• Data:
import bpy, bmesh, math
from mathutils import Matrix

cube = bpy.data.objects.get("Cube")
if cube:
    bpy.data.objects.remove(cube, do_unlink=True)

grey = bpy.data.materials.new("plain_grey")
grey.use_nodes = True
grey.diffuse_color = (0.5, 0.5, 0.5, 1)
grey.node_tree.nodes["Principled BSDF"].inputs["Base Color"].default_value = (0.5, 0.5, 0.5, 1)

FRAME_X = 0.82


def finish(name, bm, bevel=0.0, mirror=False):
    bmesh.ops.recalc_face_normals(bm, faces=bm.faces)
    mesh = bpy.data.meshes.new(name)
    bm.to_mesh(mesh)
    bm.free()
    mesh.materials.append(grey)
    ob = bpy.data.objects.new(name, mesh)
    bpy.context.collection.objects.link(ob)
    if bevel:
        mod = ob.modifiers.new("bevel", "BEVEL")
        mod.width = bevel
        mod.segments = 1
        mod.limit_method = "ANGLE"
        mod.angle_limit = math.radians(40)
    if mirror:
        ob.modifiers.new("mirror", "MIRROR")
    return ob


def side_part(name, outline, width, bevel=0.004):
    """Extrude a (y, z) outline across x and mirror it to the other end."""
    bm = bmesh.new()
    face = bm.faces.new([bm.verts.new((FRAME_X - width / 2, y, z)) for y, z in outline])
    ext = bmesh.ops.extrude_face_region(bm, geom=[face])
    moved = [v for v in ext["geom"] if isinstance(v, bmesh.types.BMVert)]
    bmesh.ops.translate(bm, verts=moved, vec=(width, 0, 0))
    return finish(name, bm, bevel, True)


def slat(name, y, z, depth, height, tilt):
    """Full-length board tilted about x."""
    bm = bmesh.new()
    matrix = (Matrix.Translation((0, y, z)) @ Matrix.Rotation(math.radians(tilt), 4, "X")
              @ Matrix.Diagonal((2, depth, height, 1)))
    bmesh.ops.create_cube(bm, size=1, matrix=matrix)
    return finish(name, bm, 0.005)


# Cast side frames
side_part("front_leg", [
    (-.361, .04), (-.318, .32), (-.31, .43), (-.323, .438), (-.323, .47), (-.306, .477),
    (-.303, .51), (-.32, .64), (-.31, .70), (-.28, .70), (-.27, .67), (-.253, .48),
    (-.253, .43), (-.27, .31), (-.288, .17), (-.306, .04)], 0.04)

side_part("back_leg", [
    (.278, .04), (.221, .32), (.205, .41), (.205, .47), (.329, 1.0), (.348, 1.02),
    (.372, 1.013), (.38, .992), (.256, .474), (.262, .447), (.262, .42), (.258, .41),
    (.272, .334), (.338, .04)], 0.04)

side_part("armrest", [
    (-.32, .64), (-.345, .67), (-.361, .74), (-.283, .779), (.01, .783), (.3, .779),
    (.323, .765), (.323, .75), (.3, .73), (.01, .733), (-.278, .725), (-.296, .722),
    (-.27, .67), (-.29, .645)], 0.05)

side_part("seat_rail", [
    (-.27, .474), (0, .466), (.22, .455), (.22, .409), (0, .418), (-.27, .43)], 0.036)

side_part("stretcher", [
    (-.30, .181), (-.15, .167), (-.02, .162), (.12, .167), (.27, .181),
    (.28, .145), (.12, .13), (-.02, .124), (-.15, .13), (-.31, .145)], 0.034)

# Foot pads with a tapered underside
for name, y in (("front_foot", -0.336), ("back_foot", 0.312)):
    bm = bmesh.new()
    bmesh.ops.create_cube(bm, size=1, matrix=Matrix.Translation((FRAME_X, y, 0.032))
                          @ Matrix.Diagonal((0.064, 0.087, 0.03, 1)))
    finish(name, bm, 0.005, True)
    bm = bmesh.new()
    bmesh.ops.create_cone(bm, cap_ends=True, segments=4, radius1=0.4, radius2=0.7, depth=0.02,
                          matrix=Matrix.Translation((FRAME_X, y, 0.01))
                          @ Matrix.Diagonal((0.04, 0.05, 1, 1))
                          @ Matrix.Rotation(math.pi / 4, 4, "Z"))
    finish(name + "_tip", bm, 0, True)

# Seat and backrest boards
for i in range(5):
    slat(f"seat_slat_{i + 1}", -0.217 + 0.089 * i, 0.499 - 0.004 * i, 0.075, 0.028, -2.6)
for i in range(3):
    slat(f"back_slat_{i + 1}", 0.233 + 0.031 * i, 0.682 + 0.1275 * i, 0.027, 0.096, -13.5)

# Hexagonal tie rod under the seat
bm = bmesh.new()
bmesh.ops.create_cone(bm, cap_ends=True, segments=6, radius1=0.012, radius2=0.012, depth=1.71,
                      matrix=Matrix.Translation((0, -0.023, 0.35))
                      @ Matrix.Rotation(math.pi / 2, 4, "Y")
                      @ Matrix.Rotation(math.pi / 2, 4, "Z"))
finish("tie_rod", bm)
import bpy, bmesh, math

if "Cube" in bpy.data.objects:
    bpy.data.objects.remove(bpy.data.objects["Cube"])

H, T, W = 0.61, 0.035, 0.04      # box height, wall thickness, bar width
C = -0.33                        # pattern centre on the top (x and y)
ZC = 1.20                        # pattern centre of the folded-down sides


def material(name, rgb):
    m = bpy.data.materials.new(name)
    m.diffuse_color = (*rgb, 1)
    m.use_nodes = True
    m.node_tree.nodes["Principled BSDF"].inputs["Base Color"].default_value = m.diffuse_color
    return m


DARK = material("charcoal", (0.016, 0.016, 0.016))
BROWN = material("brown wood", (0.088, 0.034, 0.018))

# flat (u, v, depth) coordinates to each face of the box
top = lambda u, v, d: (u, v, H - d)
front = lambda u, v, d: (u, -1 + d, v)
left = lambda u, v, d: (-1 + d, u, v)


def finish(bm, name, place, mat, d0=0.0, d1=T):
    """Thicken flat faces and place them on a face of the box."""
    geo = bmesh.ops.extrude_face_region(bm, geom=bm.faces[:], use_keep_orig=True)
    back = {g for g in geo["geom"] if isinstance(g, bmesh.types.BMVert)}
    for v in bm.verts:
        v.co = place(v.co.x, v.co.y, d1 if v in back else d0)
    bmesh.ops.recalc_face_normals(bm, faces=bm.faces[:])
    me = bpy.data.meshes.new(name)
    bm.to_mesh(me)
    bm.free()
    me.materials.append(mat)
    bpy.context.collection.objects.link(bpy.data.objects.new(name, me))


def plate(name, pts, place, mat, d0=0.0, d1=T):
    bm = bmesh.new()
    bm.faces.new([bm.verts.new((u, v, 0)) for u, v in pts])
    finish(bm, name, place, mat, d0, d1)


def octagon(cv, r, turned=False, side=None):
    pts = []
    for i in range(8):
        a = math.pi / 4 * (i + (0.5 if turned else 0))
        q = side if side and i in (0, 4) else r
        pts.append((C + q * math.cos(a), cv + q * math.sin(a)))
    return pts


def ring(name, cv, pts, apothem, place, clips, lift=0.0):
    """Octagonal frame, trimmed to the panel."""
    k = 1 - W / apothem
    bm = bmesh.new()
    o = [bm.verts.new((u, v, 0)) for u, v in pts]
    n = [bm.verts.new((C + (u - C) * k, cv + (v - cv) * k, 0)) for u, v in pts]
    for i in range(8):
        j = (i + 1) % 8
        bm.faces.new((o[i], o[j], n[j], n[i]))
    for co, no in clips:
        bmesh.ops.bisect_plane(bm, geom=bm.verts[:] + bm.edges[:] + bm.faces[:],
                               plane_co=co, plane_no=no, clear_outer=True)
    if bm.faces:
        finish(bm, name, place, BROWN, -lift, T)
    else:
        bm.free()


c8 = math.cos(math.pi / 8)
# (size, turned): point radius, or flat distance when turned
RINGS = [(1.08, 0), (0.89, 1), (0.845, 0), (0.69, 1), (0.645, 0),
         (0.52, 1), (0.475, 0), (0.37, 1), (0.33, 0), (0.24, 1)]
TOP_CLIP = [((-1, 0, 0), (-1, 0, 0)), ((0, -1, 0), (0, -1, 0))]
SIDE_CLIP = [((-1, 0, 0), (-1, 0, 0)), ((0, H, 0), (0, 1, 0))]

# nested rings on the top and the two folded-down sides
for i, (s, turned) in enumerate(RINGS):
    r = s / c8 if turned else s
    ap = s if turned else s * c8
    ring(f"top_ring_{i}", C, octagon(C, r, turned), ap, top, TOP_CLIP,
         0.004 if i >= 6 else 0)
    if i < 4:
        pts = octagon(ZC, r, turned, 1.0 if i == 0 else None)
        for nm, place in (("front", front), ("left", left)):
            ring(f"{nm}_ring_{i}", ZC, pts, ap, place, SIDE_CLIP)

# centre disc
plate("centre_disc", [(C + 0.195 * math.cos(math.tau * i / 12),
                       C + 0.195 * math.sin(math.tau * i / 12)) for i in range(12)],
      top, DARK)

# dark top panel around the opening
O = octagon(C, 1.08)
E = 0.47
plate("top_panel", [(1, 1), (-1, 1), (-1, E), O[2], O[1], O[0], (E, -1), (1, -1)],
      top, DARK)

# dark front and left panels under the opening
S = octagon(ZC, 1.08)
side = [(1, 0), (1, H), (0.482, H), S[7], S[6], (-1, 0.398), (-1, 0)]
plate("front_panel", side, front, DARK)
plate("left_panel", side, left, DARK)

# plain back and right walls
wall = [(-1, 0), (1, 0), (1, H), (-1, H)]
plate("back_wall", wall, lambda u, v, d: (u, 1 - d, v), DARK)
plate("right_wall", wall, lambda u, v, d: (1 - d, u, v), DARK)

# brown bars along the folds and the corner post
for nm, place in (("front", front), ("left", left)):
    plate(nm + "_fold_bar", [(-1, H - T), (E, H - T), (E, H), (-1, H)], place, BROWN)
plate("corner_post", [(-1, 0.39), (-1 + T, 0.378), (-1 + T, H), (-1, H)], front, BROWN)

• Prompt:
For this task, copy every line of the material in which "faces" appears.

• Your response:
    bmesh.ops.recalc_face_normals(bm, faces=bm.faces)
    face = bm.faces.new([bm.verts.new((FRAME_X - width / 2, y, z)) for y, z in outline])
    """Thicken flat faces and place them on a face of the box."""
    geo = bmesh.ops.extrude_face_region(bm, geom=bm.faces[:], use_keep_orig=True)
    bmesh.ops.recalc_face_normals(bm, faces=bm.faces[:])
    bm.faces.new([bm.verts.new((u, v, 0)) for u, v in pts])
        bm.faces.new((o[i], o[j], n[j], n[i]))
        bmesh.ops.bisect_plane(bm, geom=bm.verts[:] + bm.edges[:] + bm.faces[:],
    if bm.faces:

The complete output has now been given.